Sean Haley
gender pay gap

Study of 50,000 Sodexo employees finds teams with gender diversity achieve better results across the board. Contributor Sean Haley, Chairman – Sodexo UK & Ireland.

Sodexo, has found teams managed by a balanced mix of men and women are more successful across a range of measurements including employee engagement and health and safety. The five-year, one-of-a-kind study of 70 Sodexo entities across different functions represents 50,000 managers worldwide and tested the performance implications of gender inclusive work culture. The study examined women across all levels of management – not just upper-level leadership positions – in order to investigate the “pipeline” that will ultimately affect gender balance at the top tier of businesses.

Sodexo’s study found that non-financial factors can also significantly benefit from a more equally structured leadership, with benefits including: Gender-balanced management reported an employee engagement rate that was 14 percentage points higher than other entities.

Gender-balanced entities saw the number of accidents decrease by 12 percentage points more than other entities; Gender-balanced entities had an average client retention rate that was 9 percentage points higher than other entities; Gender-balanced entities had an average employee retention rate that was 8 percentage points higher than other entities; Operating margins significantly increased among more gender-balanced teams than other teams.

The pattern of results indicated that a near-equal balance of men and women in management was critical to observing gains in financial and non-financial KPIs. Once the proportion of women in management exceeded 60 percent, the benefits plateaued, confirming that a mix between 40 percent  and 60 percent  is necessary for optimal performance.

Analysts also found a direct correlation between the percentage of women in the total workforce and those in management, indicating gender-balanced workforces and leadership create an environment supportive of career growth for women.

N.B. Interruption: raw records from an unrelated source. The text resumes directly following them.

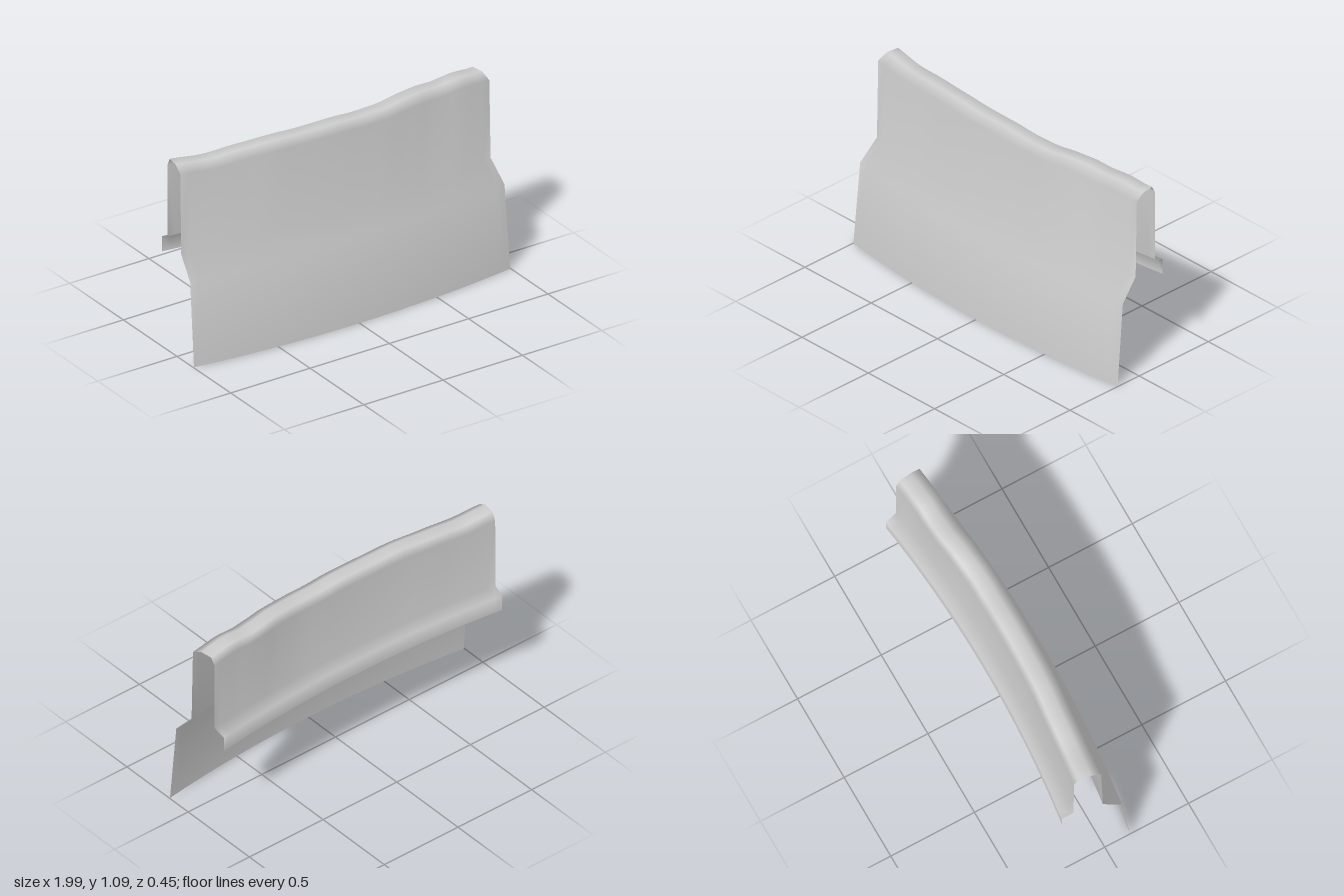
import * as THREE from 'three';

const SPAN = 0.1396;   // half angle of the arc
const RADIUS = 6.94;   // arc radius at z = 0
const COLUMNS = 40;

// Cross-section at the middle, from front hem over the top to the back lip:
// [z, y, share of the uneven top edge]
const PROFILE = [
  [0.222, 0, 0], [0.178, 0.48, 0], [0.07, 0.595, 0], [0.062, 1.052, 0.8],
  [0.005, 1.083, 1], [-0.066, 1.083, 1], [-0.091, 1.04, 0.8],
  [-0.093, 0.625, 0], [-0.158, 0.595, 0], [-0.158, 0.505, 0],
];

// Unevenness of the top: [x, rise, shift in z]
const RIPPLE = [
  [-1, 0.009, 0], [-0.8, -0.008, -0.004], [-0.6, 0.001, -0.006], [-0.4, 0.007, 0],
  [-0.2, 0.002, 0], [0, 0.002, 0], [0.17, -0.007, 0], [0.3, -0.005, 0.002],
  [0.5, 0.007, -0.008], [0.6, 0.005, -0.017], [0.7, -0.002, -0.016],
  [0.83, 0.008, -0.007], [1, -0.006, -0.002],
];

// Smooth interpolation between ripple points
function rippleAt(x) {
  let i = 0;
  while (i < RIPPLE.length - 2 && x > RIPPLE[i + 1][0]) i++;
  const [a, b] = [RIPPLE[i], RIPPLE[i + 1]];
  const t = THREE.MathUtils.smoothstep(x, a[0], b[0]);
  return [THREE.MathUtils.lerp(a[1], b[1], t), THREE.MathUtils.lerp(a[2], b[2], t)];
}

// Sweep the cross-section along the arc
function curvedSheet() {
  const positions = [], indices = [], n = PROFILE.length;
  for (let c = 0; c <= COLUMNS; c++) {
    const u = (c / COLUMNS) * 2 - 1;
    const angle = u * SPAN;
    const [rise, shift] = rippleAt(u);
    for (const [z, y, share] of PROFILE) {
      const r = RADIUS + z + shift * share;
      positions.push(r * Math.sin(angle), y + rise * share, r * Math.cos(angle) - RADIUS);
    }
  }
  for (let c = 0; c < COLUMNS; c++) {
    for (let p = 0; p < n - 1; p++) {
      const a = c * n + p, b = a + n;
      indices.push(a, b, b + 1, a, b + 1, a + 1);
    }
  }
  const geometry = new THREE.BufferGeometry();
  geometry.setAttribute('position', new THREE.Float32BufferAttribute(positions, 3));
  geometry.setIndex(indices);
  geometry.computeVertexNormals();
  return geometry;
}

export function createModel() {
  const group = new THREE.Group();
  group.name = 'curvedPanel';
  const grey = new THREE.MeshStandardMaterial({ color: 0xcccccc, side: THREE.DoubleSide });
  grey.name = 'light grey';
  const sheet = new THREE.Mesh(curvedSheet(), grey);
  sheet.name = 'foldedSheet';
  group.add(sheet);
  return group;
}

This lends support to the idea that gender parity in top leadership is closely related to the pipeline of women in the workforce.

Sean Haley, Chairman, Sodexo UK & Ireland said, “As a business, we have been committed to the advancement of women for a long time. By putting our head above the parapet and actually conducting research on our own workforce, we have been able to prove that gender-balanced leadership not only makes business sense, but can enhance the quality of life of our employees. “Despite notable progress, we are fully aware more work needs to be done, which is why achieving gender balance is one of the three pillars of our Better Tomorrow 2025 vision.”

Sodexo is breaking new ground in gender parity. Today, women represent 50 percent of its board. Thirty-two percent of senior leadership positions are held by women globally – a 6 percent increase at the very top levels since 2013. Middle management and site management positions are balanced at 46 percent . Currently, 59 percent  of the total workforce works within gender-balanced management.

Rohini Anand, PhD, Senior Vice President, Corporate Responsibility and Global Chief Diversity Officer, Sodexo added, These results add a new, compelling dimension to a growing body of research that demonstrates the business benefits of gender equity. “The distinctive nature of the study, with its examination of both financial and non-financial performance indicators across so many levels of management and the pipeline to leadership, is a significant piece of the overall picture on the importance of gender in the workforce for enhanced outcomes.”